The race to save the reef

17 Sep 2018

UQ researchers are working with government and business partners to develop fertilisers that decrease environmental degradation and impact on areas such as the Great Barrier Reef.

Agriculture accounts for approximately 80 per cent of land use in Reef catchment areas and is the main source of excess nutrients, fine sediments and pesticides that flow to the Reef.

These nutrients are linked to outbreaks of the destructive crown-of-thorns starfish and cause growth of algae and algal blooms – another key threat for the Reef.

A collaborative project between researchers at UQ’s Dow Centre for Sustainable Engineering Innovation and School of Agriculture and Food Sciences, together with the Queensland Government and industry partners, is using materials science and microbiology to develop cost-effective and environmentally sustainable alternatives to commercial fertilisers, which are a major contributor to the man-made nutrients found in the Reef.

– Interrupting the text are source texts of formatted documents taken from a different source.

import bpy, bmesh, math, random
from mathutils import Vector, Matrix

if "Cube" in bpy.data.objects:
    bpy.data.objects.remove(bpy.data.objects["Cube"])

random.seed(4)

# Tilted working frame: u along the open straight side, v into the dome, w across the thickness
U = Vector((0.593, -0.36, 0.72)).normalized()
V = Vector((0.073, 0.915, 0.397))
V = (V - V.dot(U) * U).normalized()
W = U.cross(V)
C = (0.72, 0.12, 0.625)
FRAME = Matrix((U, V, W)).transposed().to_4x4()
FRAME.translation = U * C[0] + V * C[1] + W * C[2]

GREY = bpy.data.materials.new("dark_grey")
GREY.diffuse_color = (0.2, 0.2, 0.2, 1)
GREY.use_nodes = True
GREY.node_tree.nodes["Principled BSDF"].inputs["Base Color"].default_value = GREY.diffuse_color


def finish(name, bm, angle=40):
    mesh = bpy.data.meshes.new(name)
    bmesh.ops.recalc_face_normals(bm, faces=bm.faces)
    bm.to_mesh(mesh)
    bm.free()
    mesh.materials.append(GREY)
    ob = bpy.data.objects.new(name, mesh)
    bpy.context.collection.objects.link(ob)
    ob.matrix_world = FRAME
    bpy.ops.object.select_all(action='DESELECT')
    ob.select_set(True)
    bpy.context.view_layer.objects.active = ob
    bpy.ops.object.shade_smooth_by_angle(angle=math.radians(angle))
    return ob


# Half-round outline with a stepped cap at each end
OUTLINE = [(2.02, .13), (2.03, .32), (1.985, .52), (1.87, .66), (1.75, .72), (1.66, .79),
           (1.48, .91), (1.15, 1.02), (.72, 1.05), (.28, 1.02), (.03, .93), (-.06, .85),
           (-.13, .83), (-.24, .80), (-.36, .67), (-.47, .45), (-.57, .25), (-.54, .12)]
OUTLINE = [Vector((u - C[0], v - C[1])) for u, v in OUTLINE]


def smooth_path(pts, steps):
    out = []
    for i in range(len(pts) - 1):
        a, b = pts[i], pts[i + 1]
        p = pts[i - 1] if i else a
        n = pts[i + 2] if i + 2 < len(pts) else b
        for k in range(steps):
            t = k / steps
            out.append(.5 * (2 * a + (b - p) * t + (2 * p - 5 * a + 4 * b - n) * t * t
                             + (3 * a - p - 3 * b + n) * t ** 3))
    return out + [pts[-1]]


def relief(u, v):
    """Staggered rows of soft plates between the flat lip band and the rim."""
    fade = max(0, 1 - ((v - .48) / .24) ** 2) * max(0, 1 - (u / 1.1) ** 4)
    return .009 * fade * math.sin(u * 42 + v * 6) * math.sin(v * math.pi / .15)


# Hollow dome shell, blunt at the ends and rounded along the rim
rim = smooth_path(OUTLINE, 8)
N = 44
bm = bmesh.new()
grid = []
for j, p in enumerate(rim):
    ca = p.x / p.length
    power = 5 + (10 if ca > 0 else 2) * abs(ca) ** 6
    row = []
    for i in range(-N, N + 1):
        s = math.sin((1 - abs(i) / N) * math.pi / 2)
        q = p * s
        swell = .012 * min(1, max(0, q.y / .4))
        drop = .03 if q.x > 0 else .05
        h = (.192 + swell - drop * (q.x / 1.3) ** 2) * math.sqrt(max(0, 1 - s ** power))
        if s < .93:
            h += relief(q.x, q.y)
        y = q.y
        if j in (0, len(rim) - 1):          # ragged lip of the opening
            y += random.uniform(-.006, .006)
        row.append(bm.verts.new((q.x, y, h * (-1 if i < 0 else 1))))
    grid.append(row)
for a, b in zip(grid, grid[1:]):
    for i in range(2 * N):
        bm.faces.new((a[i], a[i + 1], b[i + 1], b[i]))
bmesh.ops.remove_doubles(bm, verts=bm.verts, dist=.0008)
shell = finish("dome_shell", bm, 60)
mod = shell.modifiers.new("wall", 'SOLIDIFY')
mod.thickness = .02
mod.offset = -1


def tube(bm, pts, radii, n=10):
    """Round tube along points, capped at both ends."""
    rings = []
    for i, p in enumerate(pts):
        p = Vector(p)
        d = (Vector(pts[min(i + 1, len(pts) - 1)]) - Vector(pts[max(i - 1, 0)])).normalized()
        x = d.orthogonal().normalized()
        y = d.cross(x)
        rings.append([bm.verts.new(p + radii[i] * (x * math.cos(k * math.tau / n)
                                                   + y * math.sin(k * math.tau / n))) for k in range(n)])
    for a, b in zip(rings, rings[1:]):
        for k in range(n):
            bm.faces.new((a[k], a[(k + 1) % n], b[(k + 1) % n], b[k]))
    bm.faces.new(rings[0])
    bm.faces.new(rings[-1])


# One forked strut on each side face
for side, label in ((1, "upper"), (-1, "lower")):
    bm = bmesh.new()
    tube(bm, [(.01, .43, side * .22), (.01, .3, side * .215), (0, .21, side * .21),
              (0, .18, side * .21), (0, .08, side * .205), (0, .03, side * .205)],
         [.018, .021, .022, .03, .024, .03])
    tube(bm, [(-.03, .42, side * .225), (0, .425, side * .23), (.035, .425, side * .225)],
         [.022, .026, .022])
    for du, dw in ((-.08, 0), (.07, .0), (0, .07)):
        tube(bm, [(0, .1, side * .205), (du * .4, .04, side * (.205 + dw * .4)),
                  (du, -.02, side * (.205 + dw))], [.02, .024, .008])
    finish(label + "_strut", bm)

These new formulas will reduce the amount of run-off that makes its ways to our streams and oceans, helping protect the Reef from further harm.

Agriculture and Food Sciences researcher Professor Susanne Schmidt says while farmers are aware of the need to reduce nutrients in soil, progress has been slow as there haven't been many options when it comes to fertilisers.

"Commercial fertilisers are mostly highly soluble and therefore easily lost from soil in wet tropical environments," Professor Schmidt says.

"Alternative commercial fertilisers currently available – which are either plastic-coated or have additional toxins to slow bacterial conversion – don't always deliver on the promise of reducing pollution and may actually create their own problems.

"There is no doubt that innovation in fertiliser design is needed, and this interdisciplinary collaboration between materials science engineers and agriculture and ecology experts is breaking new ground."
Professor Susanne Schmidt

The Dow Centre was established in 2014 thanks to a $10 million donation from The Dow Chemical Company, and recently received a further $4.4 million investment from Dow to continue its development of solutions that tackle threats to global sustainability.

Read more about how Dow Centre research is tackling global challenges.

Read more on UQ's Research Impact